Milton (Milo Cawthorne) wakes up in a remote country cabin. It's Tuesday. He's disoriented and makes his way to the bathroom to barf. While in there, he notices a video camera in the bathtub with a piece of paper stuck to it - upon it, a message is scribbled: "Play me now". Upon following these instructions, Milton's taken aback when he's confronted by footage of himself from the night before. He witnesses him hack two of his fingers off with a cleaver (though his digits are perfectly attached in the present tense) and is then told by his own video visage to sit back and listen to what's been going on of late...

At this point we're transported back to the beginning of Milton's most curious story. We meet the promising chemical student when he attends a rehab clinic as a result of his addiction to homemade crystal meth. His support group is attended by spunky young babe Skyler (Olivia Tennet), who's very open about what she desires: "I need to find someone who can cook high grade crack, and I need to find them quick".

Suckered in by Skyler's flattery - she refers to him as a fledgling genius - Milton is easily swayed into impressing her with his meth-cooking skills. They start a relationship together in the meantime. And then comes her proposition: she wants Milton to work in her crack lab for just one day - cooking as much meth as is humanly possible, as part of an unfeasibly great deal which promises to set him up financially for life.

Of course, there's a catch. The catch here is Russell (Ari Boyland). Skyler's boyfriend on the outside. He's the one who can get his hands on an insane amount of pure meth for Milton to work with. And he's also described by his own girlfriend as being "dangerous", "100% psycho" and "the devil".

Milton has little choice in the matter.

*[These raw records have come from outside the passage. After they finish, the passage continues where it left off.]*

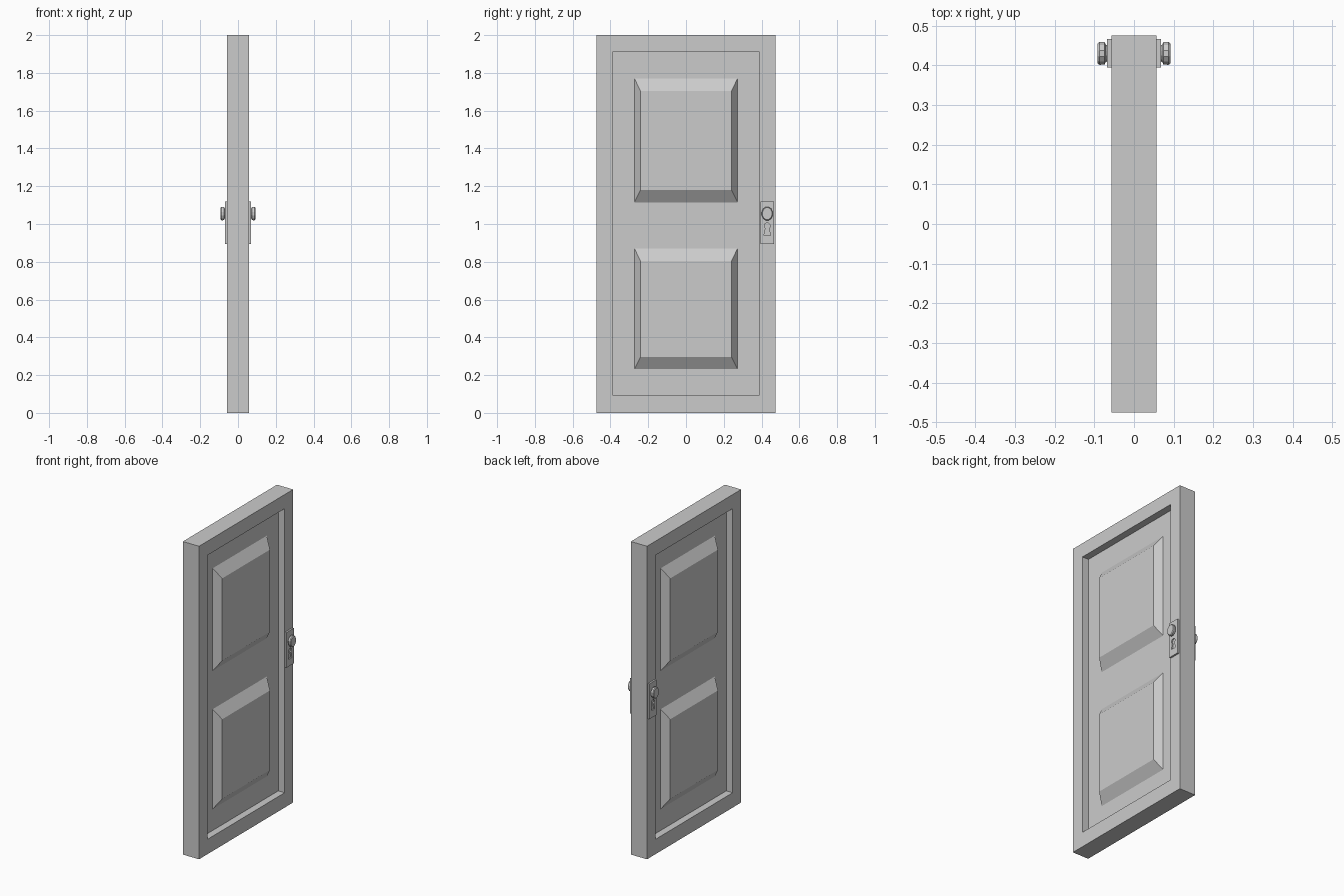
import bpy, bmesh
from math import sin, cos, pi

if "Cube" in bpy.data.objects:
    bpy.data.objects.remove(bpy.data.objects["Cube"])

FACE, FLOOR = 0.057, 0.012   # door face and recessed floor, measured from centre


def loft(name, rings):
    """Bridge a chain of point loops and cap both ends."""
    bm = bmesh.new()
    loops = [[bm.verts.new(p) for p in ring] for ring in rings]
    for a, b in zip(loops, loops[1:]):
        n = len(a)
        for i in range(n):
            j = (i + 1) % n
            bm.faces.new((a[i], a[j], b[j], b[i]))
    bm.faces.new(loops[0])
    bm.faces.new(loops[-1])
    bmesh.ops.recalc_face_normals(bm, faces=bm.faces)
    mesh = bpy.data.meshes.new(name)
    bm.to_mesh(mesh)
    bm.free()
    obj = bpy.data.objects.new(name, mesh)
    bpy.context.collection.objects.link(obj)
    return obj


def rect(x, y0, y1, z0, z1):
    return [(x, y0, z0), (x, y1, z0), (x, y1, z1), (x, y0, z1)]


def ellipse(x, scale, n=12):
    return [(x, 0.430 + 0.030 * scale * cos(2 * pi * (i + 0.5) / n),
             1.055 + 0.037 * scale * sin(2 * pi * (i + 0.5) / n)) for i in range(n)]


# Door slab with a recessed field on both faces
outer, inner = (-0.475, 0.475, 0, 2), (-0.39, 0.39, 0.095, 1.91)
loft("door_slab", [rect(FLOOR, *inner), rect(FACE, *inner), rect(FACE, *outer),
                   rect(-FACE, *outer), rect(-FACE, *inner), rect(-FLOOR, *inner)])

# Keyhole outline: round top and flared foot
keyhole = [(0.430 + 0.016 * cos(a), 0.990 + 0.016 * sin(a))
           for a in [pi * (-0.3 + 1.6 * i / 8) for i in range(9)]]
keyhole += [(0.413, 0.940), (0.447, 0.940)]

for side, s in (("right", 1), ("left", -1)):
    # Raised bevelled panels
    for level, z0, z1 in (("upper", 1.115, 1.77), ("lower", 0.232, 0.87)):
        loft(f"{level}_panel_{side}", [rect(s * FLOOR, -0.273, 0.273, z0, z1),
                                       rect(s * FACE, -0.241, 0.241, z0 + 0.065, z1 - 0.065)])
    # Lock plate with keyhole cut into it
    plate = loft(f"lock_plate_{side}", [rect(s * 0.054, 0.394, 0.466, 0.895, 1.12),
                                        rect(s * 0.068, 0.394, 0.466, 0.895, 1.12)])
    cutter = loft(f"keyhole_cutter_{side}",
                  [[(s * x, y, z) for y, z in keyhole] for x in (0.060, 0.080)])
    cutter.hide_render = True
    cutter.hide_set(True)
    cut = plate.modifiers.new("keyhole", 'BOOLEAN')
    cut.operation = 'DIFFERENCE'
    cut.solver = 'EXACT'
    cut.object = cutter
    # Faceted knob
    profile = [(0.066, 0.7), (0.071, 0.75), (0.074, 0.97), (0.087, 1.0), (0.0915, 0.87)]
    loft(f"door_knob_{side}", [ellipse(s * x, k) for x, k in profile])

By the time Skyler's proposition has been played out, Russell has already made his way into the rehab clinic in a bid to break his girlfriend and designated crack cook out.

Russell seems affable enough to begin with. But all of that swiftly changes once he's got Milton and Skyler back to his remote cabin in the country, and his true nature begins to reveal itself. What has Milton got himself into? Far, far deeper shit than even he could imagine...

That's the premise, or at least that's all you need to know for now. That's the first third of BLOOD PUNCH, in a nutshell. Suffice it to say, it gets a whole lot stranger - and darker - from there on in. But to say any more would be to ruin the fun of chancing upon this unconventional, amusing and constantly inventive horror thriller for yourselves.

What I can tell you is that production values are strong, often belying the apparent small budget. The cast are spunky and convincing, with Cawthorne in particular impressing as the affable, misguided antihero. Genre fans will recognise him as the lead in the equally enjoyable DEATHGASM. He's slightly more reserved but no less quirky here. Boyland plays the villain with a calm menace which really works in his favour as the tension escalates and events move from the sinister to the downright insane.

And BLOOD PUNCH does approach insanity on several occasions. That director Madellaine Paxson can consistently ground Eddie Guzelian's nutty screenplay and make even the maddest stories seem palatable is some feat.

With plenty of agreeable humour, twisted gore and its fair share of sexiness, it's also heartening to report that BLOOD PUNCH benefits from good pacing and an effective score. The denouement is a tad weak, granted, but the good far outweighs the bad.

BLOOD PUNCH is presented uncut on Bounty Films' UK DVD, in a healthy-looking 16x9 transfer. Everything appears to be correctly framed, while images are crisp and detail is fine. Flesh tones look accurate throughout; colours are vibrant alongside solid blacks and a pleasing absence of any compression-related issues.

English 2.0 audio fares well too - it's clear, clean and consistent throughout.

The disc opens to a static main menu page. From there, a static scene selection menu offers access to the film across two screens via 12 chapters.

A welcome array of bonus material begins with an audio commentary from Cawthorne, who's joined by a pair of moderators who are introduced as being "David" and "Les Morris" (I'm assuming the latter is tuning in via Skype or something similar - he's quite muffled for the most part). They're clearly big fans of the film and bounce around enthusiastically for the duration of playback. Cawthorne is a little less excitable, but responds to their prompts well with a wealth of both technical information and on-shoot anecdotes. It all makes for a fun listen.

Lovers of commentaries will be delighted by a second one, offered up next. This one comes courtesy of Paxson and Guzelian. This opens with a light-hearted - but entirely necessary - written disclaimer which warns that the first few minutes of the track suffer from poor audio quality. They're not kidding: the first three minutes or so are blighted by low volume and, worse, interference on the track which makes it really difficult (but not impossible) to hear Guzelian's early drinking-related source of inspiration. Bear with it though, because the audio soon clears itself up and this ends up being another most worthy, informative and fun track. It's great when the makers of an enjoyable film come across as likeable people, and such is the case here.

17 minutes of deleted scenes - six on total - are vaguely interesting but only offer extraneous detail. Certainly the film would've felt like a hard slog, had they made the final cut.

We also get 9 minutes of enjoyable production outtakes. The shoot looks to have been a fairly relaxed, good-natured one.

Two trailers clock in at a combined length of just under 3 minutes. They're different enough to both be valid, but both manage to convey the plot with plenty of emphasis on the film's winning blend of humour, gore and sexiness.

BLOOD PUNCH is engaging, spirited and inventive. It's a lot of fun. It looks great on Bounty's disc, and is furnished with a host of intriguing, contextual extras.


Review by Stuart Willis

Released by Bounty Films